Prince Potemkin is one of the most fascinating characters to emerge from Russian history. He popped up in my reading of Alexander Mikaberidze's Kutuzov biography and in topical stories. He founded the Ukrainian city of Kherson, and the Russians apparently removed his bones when they fled. The Kinburn spit, a tiny headland at the mouth of the Dnipro (Dnieper) river, has been described as having "enormous strategic importance" in the next phase of the Ukraine war. It was in Potemkin's day, although then he was fighting the Ottomans. He also colonised Crimea, which is presumably why Putin was keen to grab his remains.
All of this reminded me that I had a copy of Simon Sebag Montefiore's biography on my bookshelves. I had dipped into it but never read it cover to cover. Russia is a big country, and books about it are correspondingly long! So, it has taken a while, but worth the effort.
Grigory Potemkin was born into a military family in the village of Chizhova on Russia's western borderland. His father was a Colonel, although it has been suggested that he might have been the by-product of his Mother's affair with a senior civil servant. As the author beautifully puts it, 'One simply has to confront the prosaic fact that, even in the adulterous eighteenth century, children were occasionally the offspring of their official fathers.'
I hadn't fully grasped the military side of his career until I read the Kutuzov biography. Potemkin is famous for being the lover (probable husband) of Catherine the Great. Still, I had yet to fully appreciate how long the romance survived and how he effectively ruled as a co-Tsar, particularly in southern Russia. I must stop watching Netflix/Prime TV dramas! He served in the Horse Guards and was part of the coup that brought Catherine to power, later supplanting the Orlovs. Although being beaten up by the Orlovs and losing an eye is probably a myth.

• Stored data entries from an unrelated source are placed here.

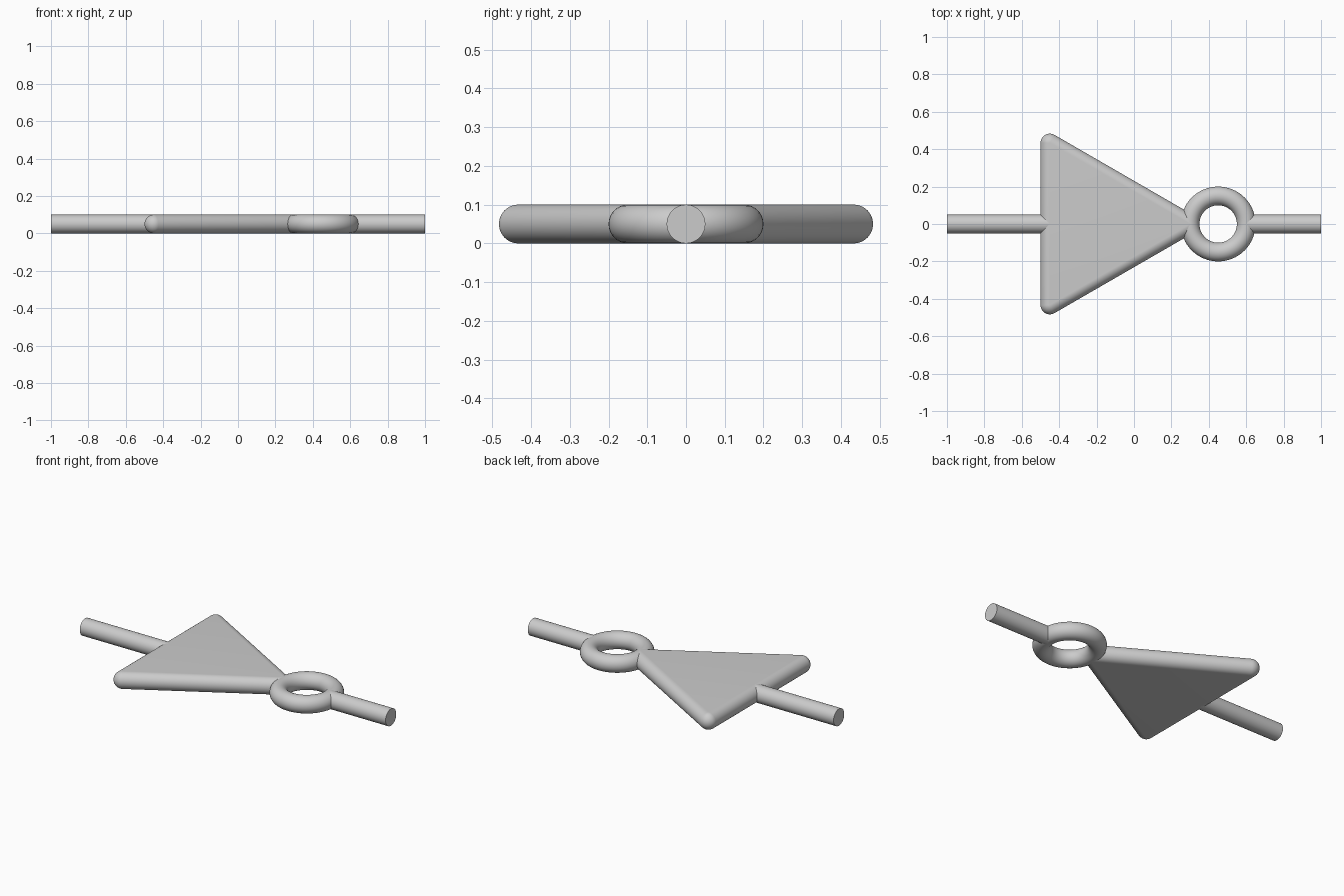
import bpy
import bmesh
from math import cos, sin, pi, radians
from mathutils import Matrix

R = 0.05          # radius of every tube and rounded edge
SEGMENTS = 48

cube = bpy.data.objects.get("Cube")
if cube:
    bpy.data.objects.remove(cube, do_unlink=True)

# One grey for the whole model
grey = bpy.data.materials.new("light_grey")
grey.use_nodes = True
colour = (0.6, 0.6, 0.6, 1)
grey.diffuse_color = colour
grey.node_tree.nodes["Principled BSDF"].inputs["Base Color"].default_value = colour


def finish(obj, name):
    """Name, colour and smooth a part."""
    obj.name = obj.data.name = name
    obj.data.materials.append(grey)
    bpy.ops.object.select_all(action="DESELECT")
    obj.select_set(True)
    bpy.context.view_layer.objects.active = obj
    bpy.ops.object.shade_smooth_by_angle(angle=radians(30))


def rod(name, start, end):
    """Straight round bar along x."""
    bpy.ops.mesh.primitive_cylinder_add(
        vertices=SEGMENTS, radius=R, depth=end - start,
        location=((start + end) / 2, 0, R), rotation=(0, pi / 2, 0))
    finish(bpy.context.object, name)


# Triangular plate: hull around three corner balls gives fully rounded edges
bm = bmesh.new()
for i in range(3):
    a = i * 2 * pi / 3
    bmesh.ops.create_uvsphere(
        bm, u_segments=SEGMENTS, v_segments=24, radius=R,
        matrix=Matrix.Translation((-0.2 + 0.5 * cos(a), 0.5 * sin(a), R)))
bmesh.ops.delete(bm, geom=bm.edges[:], context="EDGES_FACES")
hull = bmesh.ops.convex_hull(bm, input=bm.verts[:])
bmesh.ops.delete(bm, geom=[v for v in bm.verts if not v.link_faces], context="VERTS")
bmesh.ops.dissolve_limit(bm, angle_limit=radians(0.2), verts=bm.verts[:], edges=bm.edges[:])
bmesh.ops.recalc_face_normals(bm, faces=bm.faces[:])
mesh = bpy.data.meshes.new("triangle_plate")
bm.to_mesh(mesh)
bm.free()
plate = bpy.data.objects.new("triangle_plate", mesh)
bpy.context.collection.objects.link(plate)
finish(plate, "triangle_plate")

# Ring at the tip of the triangle
bpy.ops.mesh.primitive_torus_add(
    location=(0.45, 0, R), major_radius=0.15, minor_radius=R,
    major_segments=64, minor_segments=32)
finish(bpy.context.object, "ring")

# Rods leading out on both sides
rod("right_rod", -1, -0.45)
rod("left_rod", 0.6, 1)
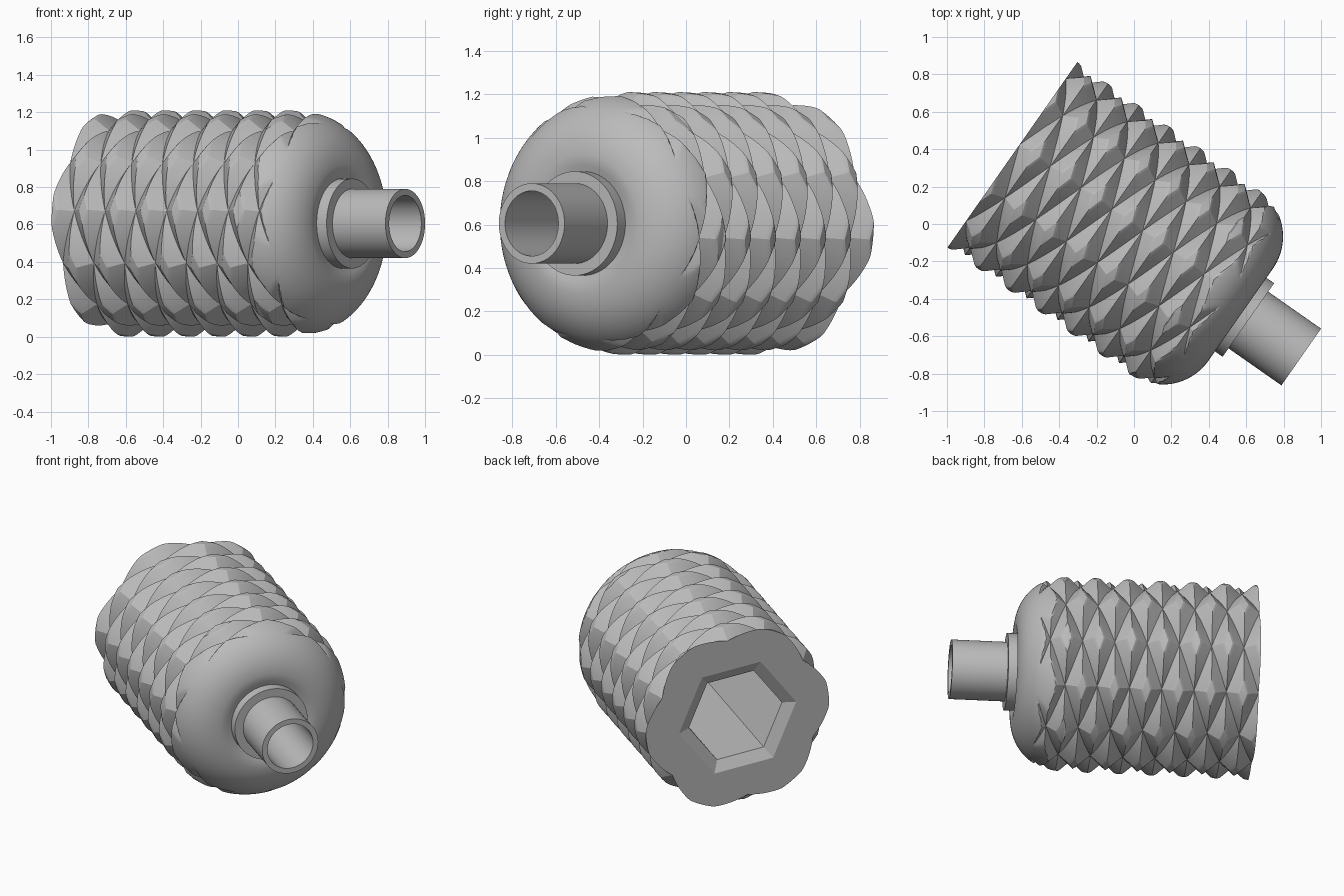
import bpy, bmesh, math
from mathutils import Matrix

if "Cube" in bpy.data.objects:
    bpy.data.objects.remove(bpy.data.objects["Cube"])

SUB = 24                  # grid steps across one diamond
CELLS = 6                 # diamonds around the body
N = SUB * CELLS
PITCH = 0.201             # diamond spacing along the axis
STEP = PITCH / SUB
PHASE = math.radians(7)
FRAME = Matrix.Translation((-0.65, 0.37, 0.605)) @ Matrix.Rotation(math.radians(-35), 4, 'Z')

grey = bpy.data.materials.new("plain grey")
grey.use_nodes = True
grey.diffuse_color = (0.5, 0.5, 0.5, 1)
grey.node_tree.nodes["Principled BSDF"].inputs["Base Color"].default_value = (0.5, 0.5, 0.5, 1)


def wrap(t):
    return abs(t - round(t))


def shoulder(s):
    return 0.62 if s < 1.19 else 0.3 + math.sqrt(max(0, 0.09 - (s - 1.19) ** 2))


# Crossed helical grooves leave blunt pyramids, limited by the rounded shoulder
def knurl(i, j):
    u, v = wrap((i + j) / SUB), wrap((i - j) / SUB)
    return min(0.605, 0.63 - 0.18 * max(u, v), shoulder(j * STEP))


def round_ring(s, r):
    return [(s, r)] * N


def hex_ring(s, r):
    half = math.pi / 6
    return [(s, r * math.cos(half) / math.cos((math.tau * i / N) % (2 * half) - half))
            for i in range(N)]


# Skin a list of rings; grid rows get diagonals that follow the grooves
def loft(name, rings, grid_start=0, grid_end=0):
    bm = bmesh.new()
    rows = []
    for ring in rings:
        row = []
        for i, (s, r) in enumerate(ring):
            a = PHASE + math.tau * i / N
            row.append(bm.verts.new((s, -r * math.cos(a), r * math.sin(a))))
        rows.append(row)
    for k in range(len(rows) - 1):
        for i in range(N):
            n = (i + 1) % N
            a, b, c, d = rows[k][i], rows[k][n], rows[k + 1][n], rows[k + 1][i]
            if grid_start <= k < grid_end:
                ci, cj = i + 0.5, k - grid_start + 0.5
                if wrap((ci + cj) / SUB) > wrap((ci - cj) / SUB):
                    tris = (a, b, d), (b, c, d)
                else:
                    tris = (a, b, c), (a, c, d)
                for t in tris:
                    bm.faces.new(t)
            else:
                bm.faces.new((a, b, c, d))
    bmesh.ops.recalc_face_normals(bm, faces=bm.faces)
    bm.transform(FRAME)
    mesh = bpy.data.meshes.new(name)
    bm.to_mesh(mesh)
    bm.free()
    mesh.materials.append(grey)
    obj = bpy.data.objects.new(name, mesh)
    bpy.context.collection.objects.link(obj)
    bpy.ops.object.select_all(action='DESELECT')
    obj.select_set(True)
    bpy.context.view_layer.objects.active = obj
    bpy.ops.object.shade_smooth_by_angle(angle=math.radians(20))
    return obj


# Body: hexagonal socket, knurled barrel, rounded shoulder and dished end
rings = [round_ring(1.2, 0.15), hex_ring(1.2, 0.31), hex_ring(0.04, 0.31), hex_ring(0, 0.39)]
first = len(rings)
count = int(1.4 / STEP)
rings += [[(j * STEP, knurl(i, j)) for i in range(N)] for j in range(count + 1)]
start = math.asin((count * STEP - 1.19) / 0.3)
for k in range(1, 13):
    a = start + (math.pi / 2 - start) * k / 12
    rings.append(round_ring(1.19 + 0.3 * math.sin(a), 0.3 + 0.3 * math.cos(a)))
rings += [round_ring(1.485, 0.27), round_ring(1.475, 0.24), round_ring(1.46, 0.18)]
loft("knurled_body", rings, first, first + count)

# Collar
loft("collar", [round_ring(1.45, 0.24), round_ring(1.54, 0.24), round_ring(1.54, 0.18)])

# Hollow neck
loft("neck_tube", [round_ring(1.2, 0.15), round_ring(1.885, 0.15),
                   round_ring(1.885, 0.185), round_ring(1.45, 0.185)])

Needless to say, I enjoyed the chapters on the Russo-Turkish Wars the most. These include the epic sieges of Ochakov and Ismail. It was here that he made his name as a military commander. He was personally brave but became more of an effective military administrator and strategic thinker than a great battlefield commander. He brought on Suvorov and Kutuzov, so he also had an eye for talent. He also encouraged several Brits to come to Russia and was the leading Anglophile at the Russian court. Better not mention that to Putin!

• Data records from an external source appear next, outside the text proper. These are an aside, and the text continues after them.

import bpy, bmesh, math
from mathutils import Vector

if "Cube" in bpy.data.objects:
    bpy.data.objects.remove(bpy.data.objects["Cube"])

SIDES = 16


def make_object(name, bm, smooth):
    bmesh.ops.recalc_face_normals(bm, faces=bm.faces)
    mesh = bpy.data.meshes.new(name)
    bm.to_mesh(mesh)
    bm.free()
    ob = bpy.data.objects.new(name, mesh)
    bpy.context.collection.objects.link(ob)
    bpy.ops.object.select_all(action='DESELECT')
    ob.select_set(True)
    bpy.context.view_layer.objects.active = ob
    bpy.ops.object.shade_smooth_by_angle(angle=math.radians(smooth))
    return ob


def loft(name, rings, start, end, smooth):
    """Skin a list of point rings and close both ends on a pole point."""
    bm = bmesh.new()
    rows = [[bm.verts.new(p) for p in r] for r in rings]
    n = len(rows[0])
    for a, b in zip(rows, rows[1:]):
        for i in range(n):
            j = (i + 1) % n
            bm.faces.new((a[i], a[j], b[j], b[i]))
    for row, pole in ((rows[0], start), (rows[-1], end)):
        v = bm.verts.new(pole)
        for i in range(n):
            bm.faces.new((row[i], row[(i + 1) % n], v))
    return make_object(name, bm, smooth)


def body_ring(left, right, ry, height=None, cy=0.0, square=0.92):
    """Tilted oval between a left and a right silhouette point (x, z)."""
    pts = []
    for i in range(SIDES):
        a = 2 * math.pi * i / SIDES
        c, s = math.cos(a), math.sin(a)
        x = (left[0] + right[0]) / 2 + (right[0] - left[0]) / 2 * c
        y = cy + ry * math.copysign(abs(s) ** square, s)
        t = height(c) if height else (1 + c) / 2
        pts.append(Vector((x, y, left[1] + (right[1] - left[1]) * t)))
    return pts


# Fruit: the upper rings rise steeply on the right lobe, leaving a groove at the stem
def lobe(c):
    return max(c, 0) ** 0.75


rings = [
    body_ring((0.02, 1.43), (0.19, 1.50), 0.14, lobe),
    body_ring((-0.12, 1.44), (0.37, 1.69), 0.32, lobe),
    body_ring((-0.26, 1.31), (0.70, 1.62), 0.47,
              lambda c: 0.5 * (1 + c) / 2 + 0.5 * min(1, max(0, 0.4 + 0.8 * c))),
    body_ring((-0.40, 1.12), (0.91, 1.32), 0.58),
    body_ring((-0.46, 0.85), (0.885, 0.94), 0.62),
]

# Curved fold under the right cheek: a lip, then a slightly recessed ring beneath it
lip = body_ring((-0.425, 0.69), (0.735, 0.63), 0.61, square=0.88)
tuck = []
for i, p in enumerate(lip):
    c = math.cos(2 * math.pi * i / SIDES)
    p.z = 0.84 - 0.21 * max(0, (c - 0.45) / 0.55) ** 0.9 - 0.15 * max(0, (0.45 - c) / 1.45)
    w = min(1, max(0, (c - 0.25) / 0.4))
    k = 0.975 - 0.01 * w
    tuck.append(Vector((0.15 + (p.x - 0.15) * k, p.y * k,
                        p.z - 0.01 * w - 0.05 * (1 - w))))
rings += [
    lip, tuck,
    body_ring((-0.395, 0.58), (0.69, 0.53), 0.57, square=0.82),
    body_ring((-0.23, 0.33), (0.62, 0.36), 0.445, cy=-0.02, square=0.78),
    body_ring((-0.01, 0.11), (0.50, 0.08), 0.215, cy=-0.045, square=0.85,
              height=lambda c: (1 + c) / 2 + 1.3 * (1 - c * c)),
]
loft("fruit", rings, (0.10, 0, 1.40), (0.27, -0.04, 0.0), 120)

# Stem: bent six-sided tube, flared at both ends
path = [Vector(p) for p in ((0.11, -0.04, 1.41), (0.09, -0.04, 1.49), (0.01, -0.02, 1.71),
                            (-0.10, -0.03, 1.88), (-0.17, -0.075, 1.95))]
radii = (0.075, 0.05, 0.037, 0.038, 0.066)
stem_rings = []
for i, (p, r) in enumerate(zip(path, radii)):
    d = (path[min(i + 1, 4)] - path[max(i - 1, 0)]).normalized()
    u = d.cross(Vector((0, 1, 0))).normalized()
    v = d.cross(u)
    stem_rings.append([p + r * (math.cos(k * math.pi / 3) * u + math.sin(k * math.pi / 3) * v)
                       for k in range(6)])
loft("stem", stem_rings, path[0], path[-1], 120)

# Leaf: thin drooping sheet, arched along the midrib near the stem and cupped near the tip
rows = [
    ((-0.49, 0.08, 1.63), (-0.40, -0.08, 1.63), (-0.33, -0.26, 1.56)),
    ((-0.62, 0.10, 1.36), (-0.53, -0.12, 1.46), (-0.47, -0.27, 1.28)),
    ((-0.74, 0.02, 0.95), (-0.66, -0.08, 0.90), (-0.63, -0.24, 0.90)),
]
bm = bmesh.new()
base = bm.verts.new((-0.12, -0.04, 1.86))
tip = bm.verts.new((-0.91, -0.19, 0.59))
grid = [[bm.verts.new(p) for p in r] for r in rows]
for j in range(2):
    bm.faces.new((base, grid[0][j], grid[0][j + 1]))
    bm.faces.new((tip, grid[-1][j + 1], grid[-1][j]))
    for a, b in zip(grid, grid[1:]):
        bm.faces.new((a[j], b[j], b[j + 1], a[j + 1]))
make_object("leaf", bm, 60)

His most long-lasting achievements were the Russian colonisation of the south. The scale of the conquests and city building was staggering in only 15 years. I have to confess that I have used the phrase 'Potemkin Villages', only now to discover it is a myth. Western observers simply could not grasp how he could achieve so much. I have mentioned Kherson, but also Sebastopol, Nikolaev and many more. This led to the creation of the Black Sea Fleet. He also loved the Cossacks, rebuilding the Zaporogian Host and putting them at the heart of the Russian army.
He populated the lands he conquered with people from many countries, including criminals emptied from British prisons. We should remember that these 'criminals' could have been convicted for minor crimes by today's standards, and this approach didn't harm Australia much. Recruitment from abroad was not uncommon in the eighteenth century, and a squadron was commanded by John Paul Jones and others by Royal Navy officers. However, he did turn down a certain Corsican called Napoleon Bonaparte. Oh, how history turns on small events! He always had an eye for the classical, and for a brief period, he had a unit of Amazons wearing skirts of crimson velvet, with gold lace and white Turbans, all armed to the teeth. That is one wargame unit I must have!

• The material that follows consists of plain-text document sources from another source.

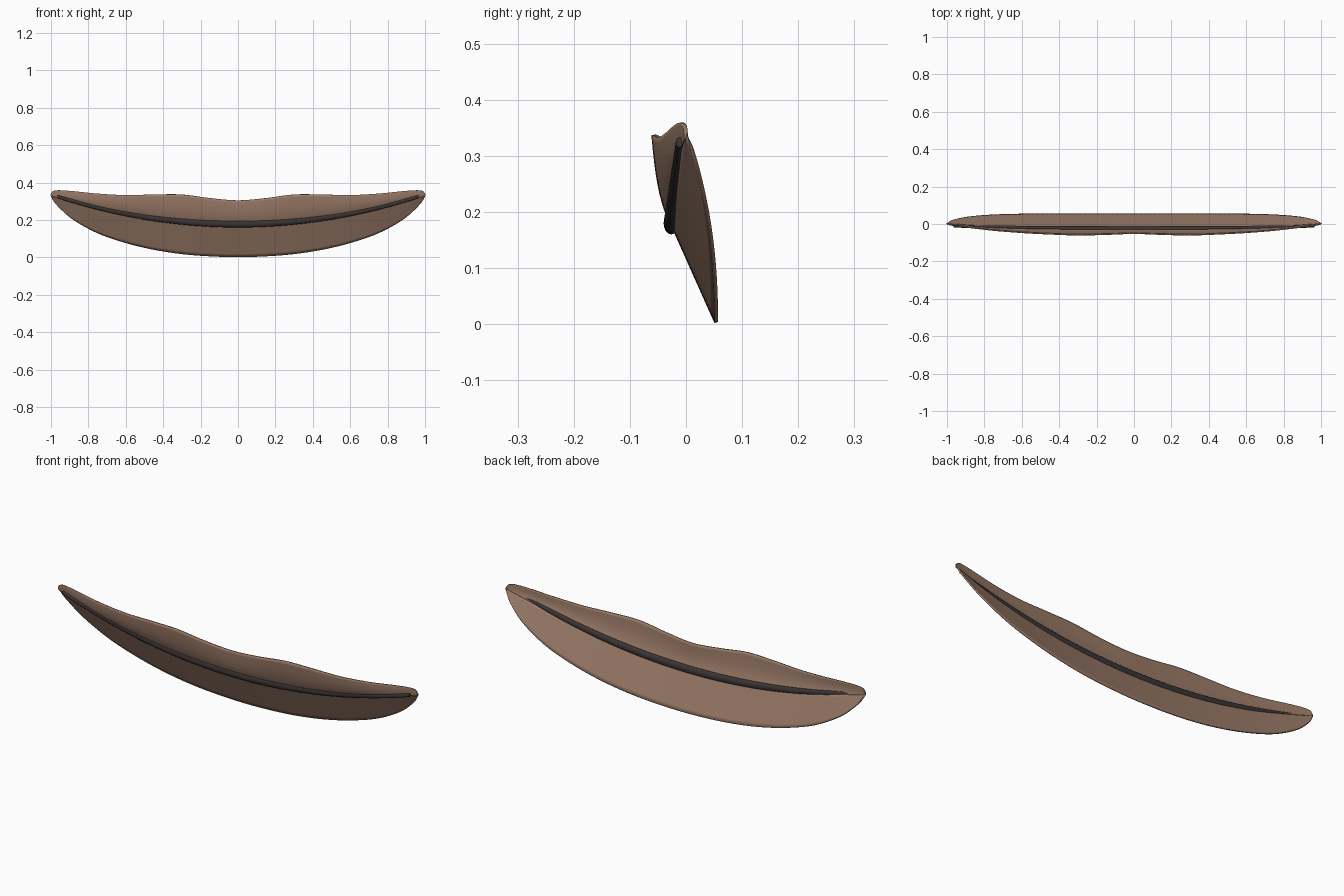
import bpy, bmesh, math

if "Cube" in bpy.data.objects:
    bpy.data.objects.remove(bpy.data.objects["Cube"])

# half-width profile: x, lower edge z, upper edge z, upper edge y
KEYS = [(0, .003, .305, -.050), (.15, .007, .317, -.055), (.3, .019, .336, -.058),
        (.45, .042, .336, -.053), (.6, .078, .333, -.045), (.75, .13, .341, -.033),
        (.88, .202, .354, -.018), (.96, .272, .359, -.008), (.99, .312, .353, -.002),
        (1, .338, .338, 0)]


def catmull(pts, t):
    i = min(int(t), len(pts) - 2)
    f = t - i
    p1, p2 = pts[i], pts[i + 1]
    p0 = pts[i - 1] if i else (-pts[1][0],) + tuple(pts[1][1:])
    p3 = pts[i + 2] if i + 2 < len(pts) else p2
    return [.5 * (2 * b + (c - a) * f + (2 * a - 5 * b + 4 * c - d) * f * f
                  + (3 * b - a - 3 * c + d) * f ** 3)
            for a, b, c, d in zip(p0, p1, p2, p3)]


def lerp(a, b, f):
    return a + (b - a) * f


def material(name, rgb):
    m = bpy.data.materials.new(name)
    m.diffuse_color = (*rgb, 1)
    m.use_nodes = True
    m.node_tree.nodes["Principled BSDF"].inputs["Base Color"].default_value = m.diffuse_color
    return m


def make_object(name, rows, mat, closed=False):
    bm = bmesh.new()
    grid = [[bm.verts.new(p) for p in r] for r in rows]
    n = len(rows[0])
    for a, b in zip(grid, grid[1:]):
        for j in range(n if closed else n - 1):
            k = (j + 1) % n
            bm.faces.new((a[j], b[j], b[k], a[k]))
    if closed:
        bm.faces.new(grid[0])
        bm.faces.new(grid[-1][::-1])
    bmesh.ops.remove_doubles(bm, verts=bm.verts, dist=1e-5)
    bmesh.ops.recalc_face_normals(bm, faces=bm.faces)
    me = bpy.data.meshes.new(name)
    bm.to_mesh(me)
    bm.free()
    me.materials.append(mat)
    ob = bpy.data.objects.new(name, me)
    bpy.context.collection.objects.link(ob)
    bpy.context.view_layer.objects.active = ob
    ob.select_set(True)
    bpy.ops.object.shade_smooth_by_angle(angle=math.radians(50))
    ob.select_set(False)
    return ob


skin = material("lip_brown", (.33, .20, .14))
dark = material("seam_dark", (.045, .035, .036))

# columns running from the lower edge over the seam to the upper edge
lower, upper = [], []
S, N, V = 6, len(KEYS) - 1, 10
for i in range(-N * S, N * S + 1):
    sx = -1 if i < 0 else 1
    x, zb, zt, yt = catmull(KEYS, abs(i) / S)
    yb = .054 * (1 - min(1, zb / .345) ** 2.2)
    zs = min(max(.18 + .15 * x * x, zb), zt)
    w = (1 - x ** 6) if x < 1 else 0
    ys = lerp(0, -.025 + .012 * x * x, w)
    lower.append([(sx * x, lerp(yb, ys, j / V), lerp(zb, zs, j / V)) for j in range(V + 1)])
    upper.append([(sx * x,
                   lerp(ys, yt, j / V) - .008 * w * math.sin(math.pi * (j / V) ** .8),
                   lerp(zs, zt, j / V)) for j in range(V + 1)])

# thin lip sheets
for name, rows in (("lower_lip", lower), ("upper_lip", upper)):
    ob = make_object(name, rows, skin)
    sol = ob.modifiers.new("thickness", 'SOLIDIFY')
    sol.thickness = .007
    sol.offset = 0

# dark tapered roll along the mouth seam
rings = []
for i in range(-32, 33):
    t = i / 32
    x = .965 * math.sin(t * math.pi / 2)
    cy, cz = -.026 + .015 * x * x, .18 + .155 * x * x
    k = 1 - .6 * abs(x) ** 2
    rings.append([(x, cy + .014 * k * math.cos(a), cz + .020 * k * math.sin(a))
                  for a in (2 * math.pi * j / 16 for j in range(16))])
make_object("mouth_seam", rings, dark, closed=True)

Potemkin died at the age of 52, looking out over Bessarabia. The book's epilogue deals with his legacy, used and abused over the centuries since his death. A legacy that has to be seen in the context of his partnership with Catherine, an unparalleled marriage of love and politics coupled with immense achievements.
This is a fabulous book about a great historical figure.
For the wargamer, my immediate reaction was to dust down my 6-8mm Seven Years' War Russian army. However, the great man wasn't satisfied with the standard Russian uniform, so he designed his own. In particular, his infantry had the distinctive 'Potemkin helmets'. A couple of Russian firms do this, but of course not accessible at present. The Facebook group for the SYW helped point to a few other options, but primarily dead ends in the smaller scales. So, it looks like the North Star 28mm range.